“Corruption remains an insidious evil that risks undermining the very structure of our governments and societies that have been long in the making. If corruption is allowed to reach, unchecked, throughout our nation-states, it may eventually cause us to descend into unrecognisable anarchies where uncertainty would become the order of the day. It is therefore incumbent upon all of us to harness our collective efforts and resources in order to find effective ways to resist and reign in the threat of this scrouge.”
Combatting corruption in the Caribbean
In the Caribbean region, Commonwealth countries are shown to be less corrupt than non-Commonwealth countries, according to data from the World Bank Control of Corruption. The Commonwealth Secretariat has been providing leadership and technical assistance, including development support, for national anti-corruption agencies. The Commonwealth Caribbean Association of Integrity Commissions and Anti-Corruption Bodies, created by the Secretariat in 2015, is one such example.
The opening ceremony also saw the official launch of a new Commonwealth Secretariat publication titled, Combatting Corruption in the Commonwealth Caribbean. Edited by the Secretariat’s award-winning Adviser and Head of Public Sector Governance, Dr Roger Koranteng, with contributions from six researchers from the Caribbean, the book highlights the success stories of countries that have made significant progress in combatting corruption. It focuses on six ‘islands of success’ – The Bahamas, Barbados, Dominica, Grenada, St Lucia, and St Vincent and the Grenadines – selected due to their relatively strong scores on Transparency International’s Corruption Perceptions Index (CPI) or because they have registered a significant improvement in their score on this index over the past decade.
United against corruption

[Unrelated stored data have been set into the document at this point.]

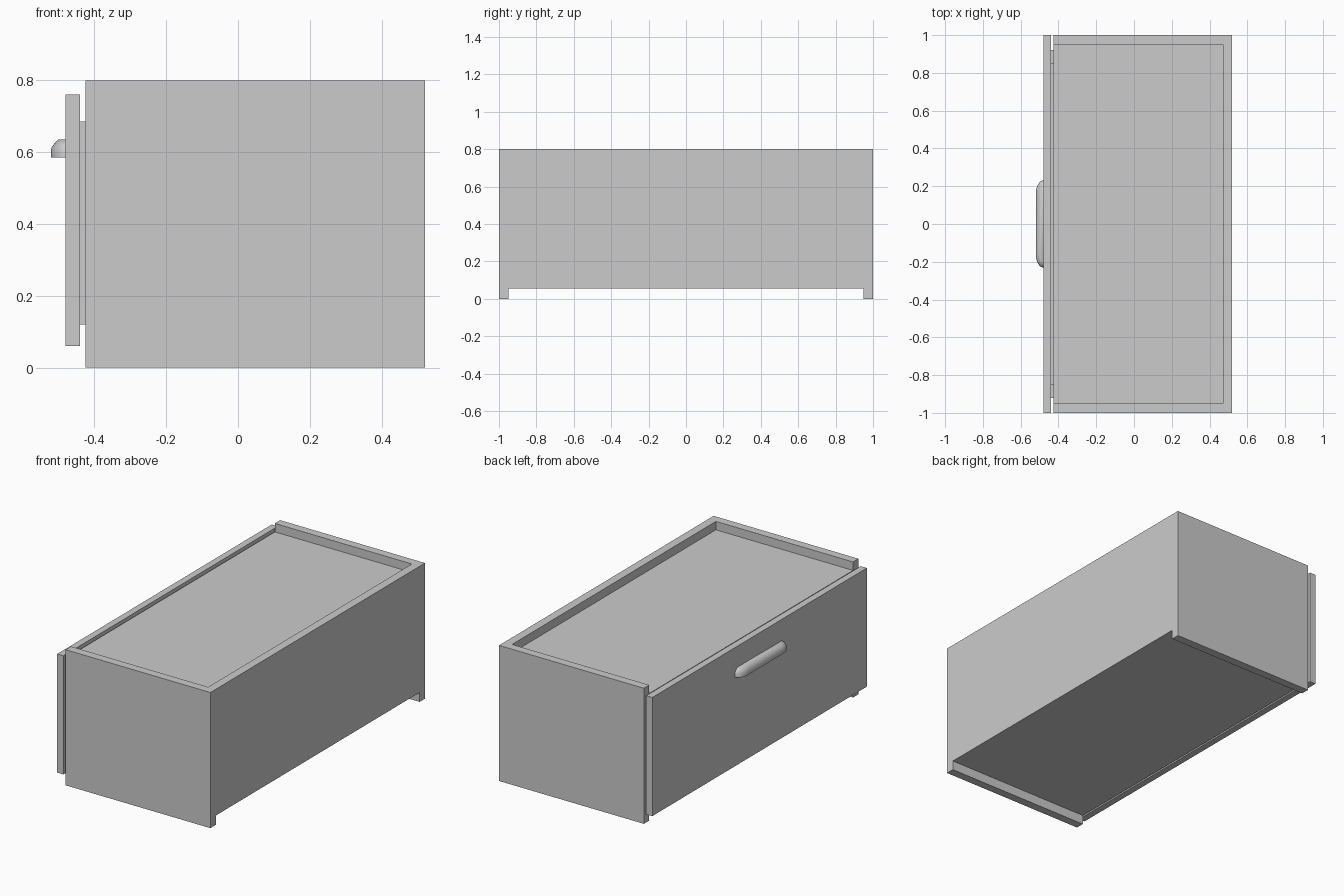
import bpy, bmesh, math

if "Cube" in bpy.data.objects:
    bpy.data.objects.remove(bpy.data.objects["Cube"])


def box(name, x0, x1, y0, y1, z0, z1):
    bm = bmesh.new()
    bmesh.ops.create_cube(bm, size=1)
    for v in bm.verts:
        v.co.x = x0 if v.co.x < 0 else x1
        v.co.y = y0 if v.co.y < 0 else y1
        v.co.z = z0 if v.co.z < 0 else z1
    return finish(name, bm)


def finish(name, bm):
    bmesh.ops.recalc_face_normals(bm, faces=bm.faces)
    mesh = bpy.data.meshes.new(name)
    bm.to_mesh(mesh)
    bm.free()
    obj = bpy.data.objects.new(name, mesh)
    bpy.context.collection.objects.link(obj)
    return obj


def cut(target, *bounds):
    cutter = box("cutter", *bounds)
    cutter.hide_render = True
    mod = target.modifiers.new("cut", 'BOOLEAN')
    mod.operation = 'DIFFERENCE'
    mod.solver = 'EXACT'
    mod.object = cutter
    bpy.context.view_layer.objects.active = target
    bpy.ops.object.modifier_apply(modifier=mod.name)
    bpy.data.objects.remove(cutter)


# Cabinet shell: recessed top, open front, raised underside between the sides
cabinet = box("cabinet", -0.425, 0.52, -1, 1, 0, 0.8)
cut(cabinet, -0.7, 0.47, -0.95, 0.95, 0.75, 0.9)
cut(cabinet, -0.7, 0.47, -0.95, 0.95, 0.105, 0.70)
cut(cabinet, -0.7, 0.7, -0.95, 0.95, -0.1, 0.055)

# Drawer tray, open at the top and closed by the front board
tray = box("drawer_tray", -0.44, 0.42, -0.92, 0.92, 0.12, 0.685)
cut(tray, -0.7, 0.37, -0.85, 0.85, 0.17, 0.9)

# Drawer front board
box("drawer_front", -0.48, -0.44, -1, 1, 0.06, 0.76)


# Handle: rounded outline lofted upwards with a sloping top edge
def outline(bm, depth, half, z, n=10):
    ry = 0.07
    pts = [(-0.48 - depth * math.sin(a), half - ry + ry * math.cos(a))
           for a in (i * math.pi / 2 / n for i in range(n + 1))]
    pts += [(x, -y) for x, y in reversed(pts)]
    return [bm.verts.new((x, y, z)) for x, y in pts]


bm = bmesh.new()
loops = [outline(bm, d, h, z) for d, h, z in
         ((0.04, 0.23, 0.585), (0.04, 0.23, 0.61),
          (0.032, 0.222, 0.623), (0.02, 0.205, 0.635))]
for a, b in zip(loops, loops[1:]):
    for i in range(len(a)):
        j = (i + 1) % len(a)
        bm.faces.new((a[i], a[j], b[j], b[i]))
bm.faces.new(loops[0])
bm.faces.new(loops[-1])
handle = finish("handle", bm)
bpy.ops.object.select_all(action='DESELECT')
handle.select_set(True)
bpy.context.view_layer.objects.active = handle
bpy.ops.object.shade_smooth_by_angle(angle=math.radians(50))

Heads of anti-corruption agencies, senior government officials, relevant international organisations, and development partners from the region are participating in the conference, which will give them a platform to review national and regional anti-corruption efforts, share knowledge and good practices, and discuss the impacts of corruption on sustainable development.

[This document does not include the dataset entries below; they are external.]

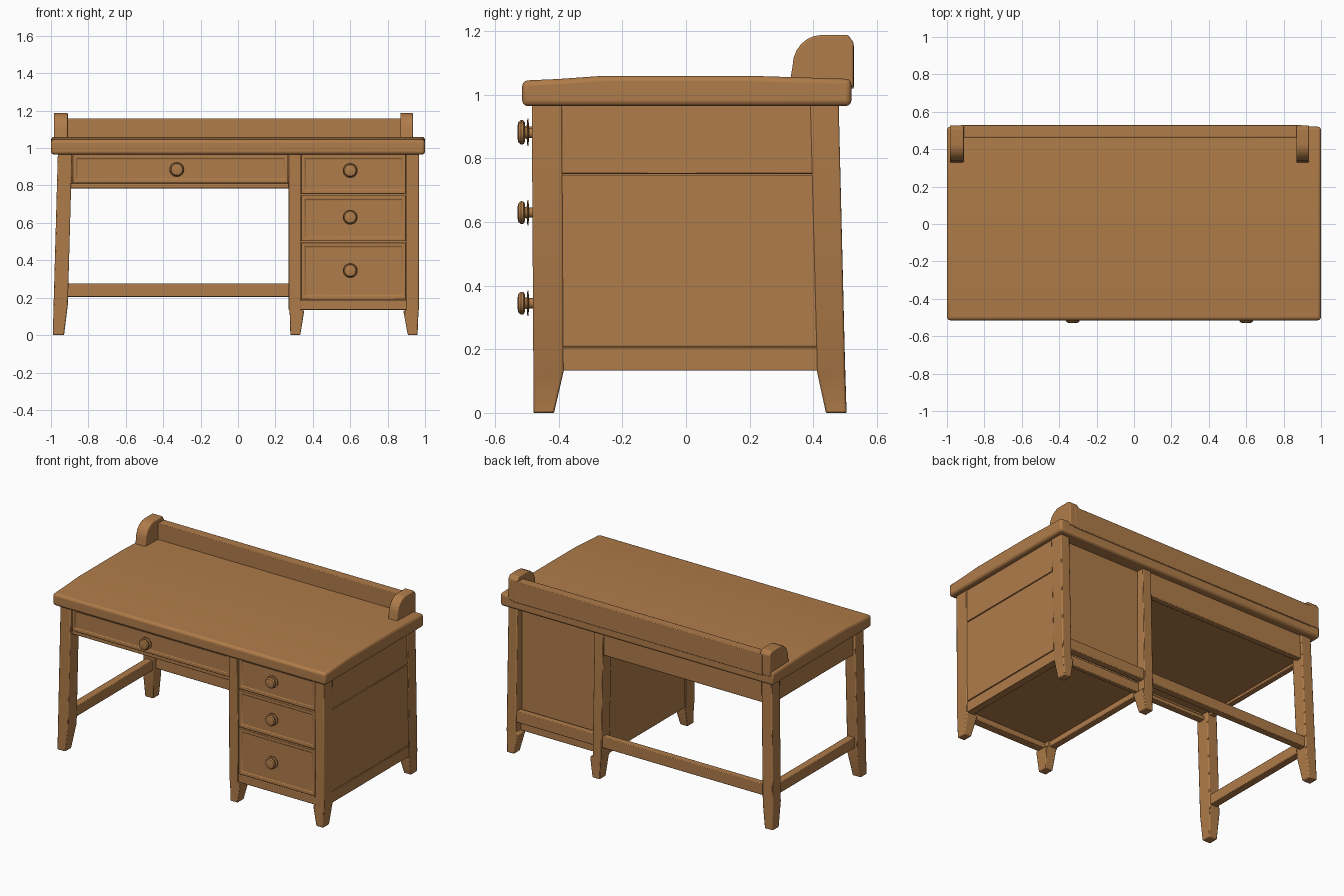
import bpy, bmesh, math

if "Cube" in bpy.data.objects:
    bpy.data.objects.remove(bpy.data.objects["Cube"])

wood = bpy.data.materials.new("warm_wood")
wood.diffuse_color = (0.43, 0.2, 0.067, 1)
wood.use_nodes = True
wood.node_tree.nodes["Principled BSDF"].inputs["Base Color"].default_value = wood.diffuse_color


def finish(name, bm, bevel=0.0, segs=2):
    bmesh.ops.recalc_face_normals(bm, faces=bm.faces[:])
    me = bpy.data.meshes.new(name)
    bm.to_mesh(me)
    bm.free()
    ob = bpy.data.objects.new(name, me)
    bpy.context.collection.objects.link(ob)
    me.materials.append(wood)
    if bevel:
        m = ob.modifiers.new("soft_edges", 'BEVEL')
        m.width, m.segments, m.limit_method = bevel, segs, 'ANGLE'
        m.angle_limit = math.radians(35)
    bpy.ops.object.select_all(action='DESELECT')
    ob.select_set(True)
    bpy.context.view_layer.objects.active = ob
    bpy.ops.object.shade_smooth_by_angle(angle=math.radians(35))
    return ob


def loft(name, sections, bevel=0.006):
    """Stack of rectangles (z, x0, x1, y0, y1) joined into a solid."""
    bm = bmesh.new()
    rings = [[bm.verts.new((x, y, z)) for x, y in ((x0, y0), (x1, y0), (x1, y1), (x0, y1))]
             for z, x0, x1, y0, y1 in sections]
    for a, b in zip(rings, rings[1:]):
        for i in range(4):
            j = (i + 1) % 4
            bm.faces.new((a[i], a[j], b[j], b[i]))
    bm.faces.new(rings[0])
    bm.faces.new(rings[-1])
    return finish(name, bm, bevel)


def box(name, x0, x1, y0, y1, z0, z1, bevel=0.004):
    return loft(name, [(z0, x0, x1, y0, y1), (z1, x0, x1, y0, y1)], bevel)


def extrude_x(name, profile, x0, x1, bevel, segs=3):
    bm = bmesh.new()
    a = [bm.verts.new((x0, y, z)) for y, z in profile]
    b = [bm.verts.new((x1, y, z)) for y, z in profile]
    n = len(a)
    for i in range(n):
        bm.faces.new((a[i], a[(i + 1) % n], b[(i + 1) % n], b[i]))
    bm.faces.new(a)
    bm.faces.new(b)
    return finish(name, bm, bevel, segs)


def drawer(name, x0, x1, z0, z1):
    """Drawer front with a shallow recessed panel."""
    bm = bmesh.new()
    bmesh.ops.create_cube(bm, size=1)
    for v in bm.verts:
        v.co = ((x0 + x1) / 2 + v.co.x * (x1 - x0), -0.45 + v.co.y * 0.05,
                (z0 + z1) / 2 + v.co.z * (z1 - z0))
    bm.normal_update()
    front = [f for f in bm.faces if f.normal.y < -0.9]
    bmesh.ops.inset_region(bm, faces=front, thickness=0.028)
    bmesh.ops.inset_region(bm, faces=front, thickness=0.005, depth=-0.006)
    finish(name, bm, 0.003)


def knob(name, x, z):
    """Lathed knob: base flange, stem and rounded head."""
    bm = bmesh.new()
    prof = [(0, -0.47), (0.04, -0.47), (0.04, -0.496), (0.034, -0.5), (0.019, -0.5), (0.017, -0.507),
            (0.028, -0.507), (0.035, -0.511), (0.036, -0.519), (0.03, -0.527), (0.016, -0.53), (0, -0.53)]
    prof[1] = (0.016, -0.47)
    prof[2:4] = [(0.016, -0.494), (0.04, -0.495), (0.04, -0.499)]
    vs = [bm.verts.new((x + r, y, z)) for r, y in prof]
    es = [bm.edges.new(p) for p in zip(vs, vs[1:])]
    bmesh.ops.spin(bm, geom=vs + es, cent=(x, 0, z), axis=(0, 1, 0), angle=2 * math.pi, steps=24)
    bmesh.ops.remove_doubles(bm, verts=bm.verts[:], dist=1e-5)
    finish(name, bm)


# Table top with a gently dipped front
extrude_x("table_top", [(-0.515, 0.965), (-0.515, 1.045), (-0.4, 1.05), (-0.26, 1.06), (0.2, 1.06),
                        (0.52, 1.05), (0.52, 0.965)], -1, 1, 0.017)

# Back rail and its rounded end brackets
box("back_rail", -0.93, 0.90, 0.463, 0.528, 1.02, 1.158)
arc = [(0.425 - 0.09 * math.cos(t), 1.09 + 0.098 * math.sin(t))
       for t in [math.radians(a) for a in range(0, 91, 15)]]
bracket = [(0.325, 1.03)] + arc + [(0.51, 1.188), (0.527, 1.165), (0.527, 1.025)]
for name, x0, x1 in (("left_bracket", -0.985, -0.91), ("right_bracket", 0.868, 0.935)):
    extrude_x(name, bracket, x0, x1, 0.006)

# Legs: open left side, then cabinet posts with short tapered feet
for name, fy in (("front", (-0.485, -0.39, -0.48, -0.385, -0.48, -0.415)),
                 ("rear", (0.39, 0.48, 0.412, 0.5, 0.44, 0.505))):
    a0, a1, b0, b1, c0, c1 = fy
    loft(name + "_left_leg", [(0, -0.99, -0.93, c0, c1), (0.16, -0.986, -0.91, b0, b1),
                              (0.98, -0.963, -0.887, a0, a1)])
    loft(name + "_middle_leg", [(0, 0.28, 0.333, c0, c1), (0.13, 0.276, 0.354, b0, b1),
                                (0.135, 0.271, 0.335, b0, b1), (0.98, 0.271, 0.335, a0, a1)])
    loft(name + "_right_leg", [(0, 0.908, 0.96, c0, c1), (0.13, 0.884, 0.965, b0, b1),
                               (0.135, 0.9, 0.967, b0, b1), (0.98, 0.9, 0.967, a0, a1)])

# Knee-space drawer case and aprons
drawer("wide_drawer", -0.884, 0.268, 0.812, 0.966)
box("front_apron_rail", -0.9, 0.28, -0.465, -0.42, 0.785, 0.81)
box("left_apron", -0.95, -0.91, -0.42, 0.42, 0.81, 0.97)
box("rear_apron", -0.9, 0.28, 0.43, 0.47, 0.81, 0.97)
box("drawer_case_bottom", -0.92, 0.28, -0.43, 0.44, 0.825, 0.845, 0)

# Stretchers
box("left_stretcher", -0.965, -0.915, -0.42, 0.44, 0.2, 0.27)
box("rear_stretcher", -0.94, 0.93, 0.44, 0.487, 0.205, 0.277)

# Drawer cabinet carcass
box("cabinet_inner_side", 0.28, 0.325, -0.42, 0.43, 0.135, 0.97)
for name, z0, z1 in (("upper", 0.752, 0.975), ("middle", 0.209, 0.748), ("lower", 0.133, 0.205)):
    box("cabinet_outer_side_" + name, 0.915, 0.963, -0.41, 0.43, z0, z1, 0.003)
box("cabinet_core", 0.32, 0.93, -0.43, 0.43, 0.17, 0.97, 0)
box("cabinet_front_base", 0.325, 0.91, -0.475, -0.42, 0.135, 0.186)
box("cabinet_rear_base", 0.325, 0.91, 0.41, 0.44, 0.135, 0.2)

# Cabinet drawers and all knobs
for name, z0, z1 in (("top_drawer", 0.755, 0.966), ("middle_drawer", 0.502, 0.747),
                     ("bottom_drawer", 0.19, 0.495)):
    drawer(name, 0.337, 0.898, z0, z1)
for i, (x, z) in enumerate(((-0.327, 0.885), (0.6, 0.88), (0.6, 0.63), (0.6, 0.345))):
    knob("knob_%d" % (i + 1), x, z)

Over the next few days, there will be a combination of presentations by experts in various anti-corruption fields, panel discussions on sub-themes, and country reports by the jurisdictions that comprise the Commonwealth Caribbean Association of Integrity Commissions and Anti-Corruption Bodies.
Dr Roger Koranteng, the Secretariat’s Adviser and Head of Public Sector Governance said:
“The Commonwealth Secretariat’s strategic effort is to foster genuine partnerships among all member states. Its effectiveness is built upon the “ownership” of all its members, and the trust and confidence that member countries have in the Commonwealth Secretariat to work on this important agenda for dealing with corruption. To achieve its anti-corruption mandate, the Commonwealth Secretariat prioritised anti-corruption work to strengthen good governance and achieve SDG 16.
The presence of the Commonwealth Secretary-General at this meeting reaffirms her commitment to supporting member countries’ anti-corruption efforts to root out systemic corruption at both national and international levels. She has been keen and committed to assisting the Integrity Commissions and Anti-Corruption Bodies in Commonwealth Caribbean with financial and technical support, to achieve meaningful and long-lasting efforts to combat corruption and enhance good governance in the Caribbean region.”
The Conference, which is organised by the Commonwealth Secretariat and St Kitts Integrity Commission in collaboration with the Association of Integrity Commissions and Anti-Corruption Bodies, will conclude on 23 May 2022 with a communique outlining key priorities and recommendations to be implemented by member countries under the chairmanship of Turks and Caicos.